Given information Block Start

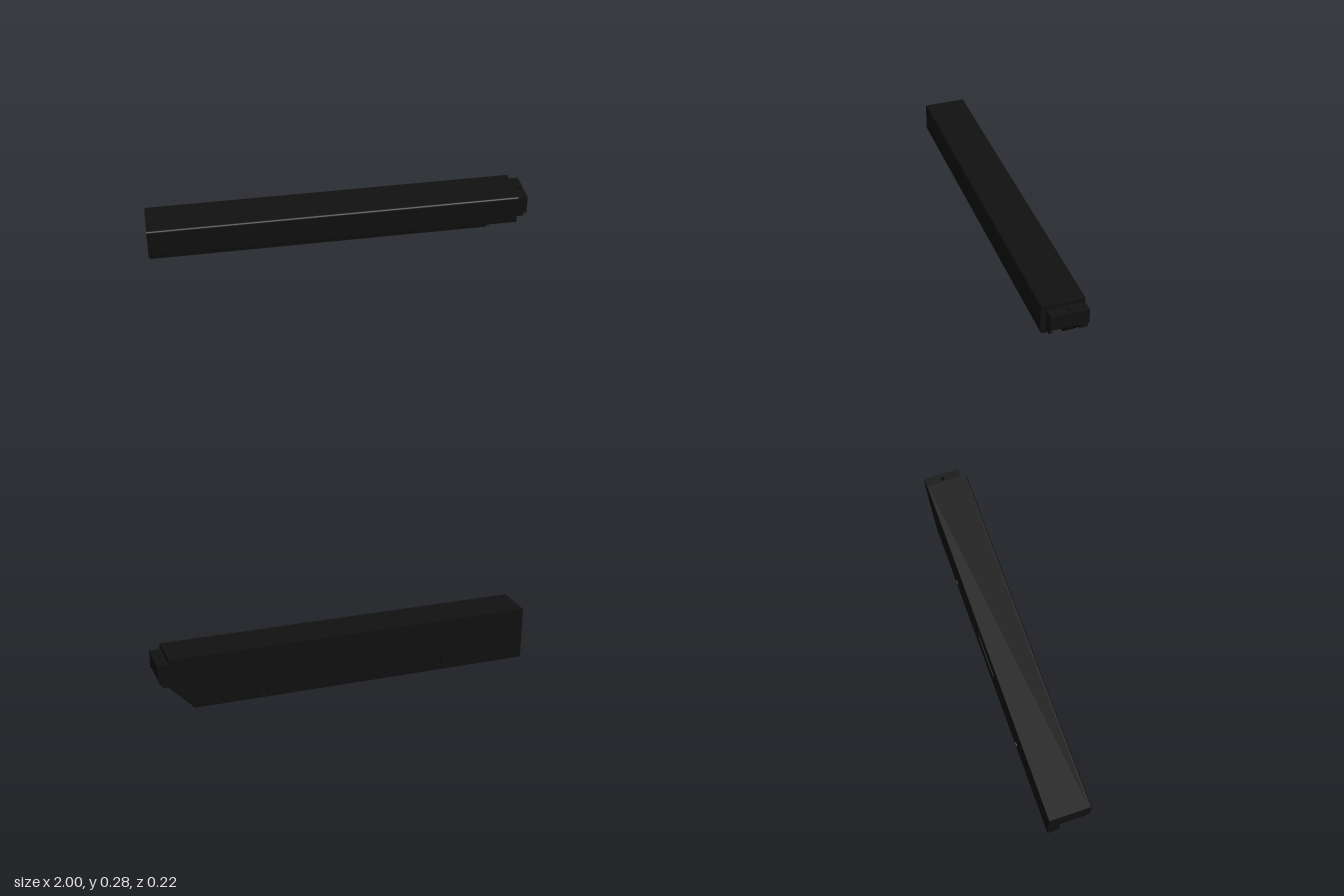
import * as THREE from 'three';

export function createModel() {
  const group = new THREE.Group();
  const black = new THREE.MeshStandardMaterial({ color: 0x111111 });

  const add = (name, geometry) => {
    const mesh = new THREE.Mesh(geometry, black);
    mesh.name = name;
    group.add(mesh);
    return mesh;
  };
  const box = (name, x0, x1, y0, y1, z0, z1) =>
    add(name, new THREE.BoxGeometry(x1 - x0, y1 - y0, z1 - z0))
      .position.set((x0 + x1) / 2, (y0 + y1) / 2, (z0 + z1) / 2);
  const polygon = (points) => new THREE.Shape(points.map(([x, y]) => new THREE.Vector2(x, y)));
  const circle = (x, y, r) => new THREE.Path().absarc(x, y, r, 0, Math.PI * 2, true);
  const extrude = (shape, depth) =>
    new THREE.ExtrudeGeometry(shape, { depth, bevelEnabled: false, curveSegments: 10 });

  // Main bar: cross-section with rounded front corners, run along x
  const y0 = 0.125, y1 = 0.284, front = -0.112, back = 0.106, r = 0.013;
  const section = new THREE.Shape();
  section.moveTo(back, y0);
  section.lineTo(back, y1);
  section.lineTo(front + r, y1);
  section.quadraticCurveTo(front, y1, front, y1 - r);
  section.lineTo(front, y0 + r);
  section.quadraticCurveTo(front, y0, front + r, y0);
  section.closePath();
  add('mainBar', extrude(section, 1.94).rotateY(Math.PI / 2).translate(-1, 0, 0));

  // Mounting plate in layers: narrow bolt holes at the front, wide ones behind
  const boltX = [-0.515, 0.455];
  const layer = (name, top, z0, z1, holeRadius, recess) => {
    const shape = polygon(top > 0.2
      ? [[-1, 0], [0.82, 0], [0.94, 0.125], [0.94, top], [-1, top]]
      : [[-1, 0], [0.82, 0], [0.94, top], [-1, top]]);
    boltX.forEach((x) => shape.holes.push(circle(x, 0.043, holeRadius)));
    if (recess) shape.holes.push(recess);
    add(name, extrude(shape, z1 - z0).translate(0, 0, z0));
  };
  const labelRecess = polygon([[-0.15, 0.115], [-0.15, 0.25], [0.09, 0.25], [0.09, 0.115]]);
  layer('mountingPlate', y0, -0.085, -0.047, 0.013, null);
  layer('counterborePlate', y0, -0.106, -0.085, 0.023, null);
  layer('backSkin', y1, -0.111, -0.106, 0.023, labelRecess);

  // Rib under the bar
  box('underRib', -0.97, 0.9, 0.091, y0, -0.047, -0.027);

  // End connector: drilled block with a sloping underside
  const plan = polygon([[0.94, -0.08], [1, -0.08], [1, 0.11], [0.94, 0.11]]);
  plan.holes.push(circle(0.97, 0.015, 0.01));
  const connector = extrude(plan, 0.1).rotateX(-Math.PI / 2).translate(0, 0.16, 0);
  const p = connector.attributes.position;
  for (let i = 0; i < p.count; i++) {
    if (p.getY(i) < 0.2) p.setY(i, 0.145 + (p.getX(i) - 0.94) * 0.58);
  }
  connector.computeVertexNormals();
  add('endConnector', connector);

  // Cheek closing the connector's front side
  const cheek = polygon([[0.94, 0.147], [0.985, 0.147], [0.985, 0.165], [1, 0.165], [1, 0.26], [0.94, 0.26]]);
  add('connectorCheek', extrude(cheek, 0.005).translate(0, 0, 0.08));

  // Catch tabs below the connector
  box('upperCatch', 0.94, 0.99, 0.154, 0.175, -0.109, -0.07);
  box('lowerCatch', 0.94, 0.975, 0.136, 0.147, -0.109, -0.07);

  return group;
}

Given information Block End

▸ **Problem statement**:
Find "shape.holes.push(circle(x, 0.043, holeRadius)));" in the entries above and copy that whole line exactly, then each line after it through the line that contains "layer('mountingPlate', y0, -0.085, -0.047, 0.013, null);".

▸ **Exercise answer**:
    boltX.forEach((x) => shape.holes.push(circle(x, 0.043, holeRadius)));
    if (recess) shape.holes.push(recess);
    add(name, extrude(shape, z1 - z0).translate(0, 0, z0));
  };
  const labelRecess = polygon([[-0.15, 0.115], [-0.15, 0.25], [0.09, 0.25], [0.09, 0.115]]);
  layer('mountingPlate', y0, -0.085, -0.047, 0.013, null);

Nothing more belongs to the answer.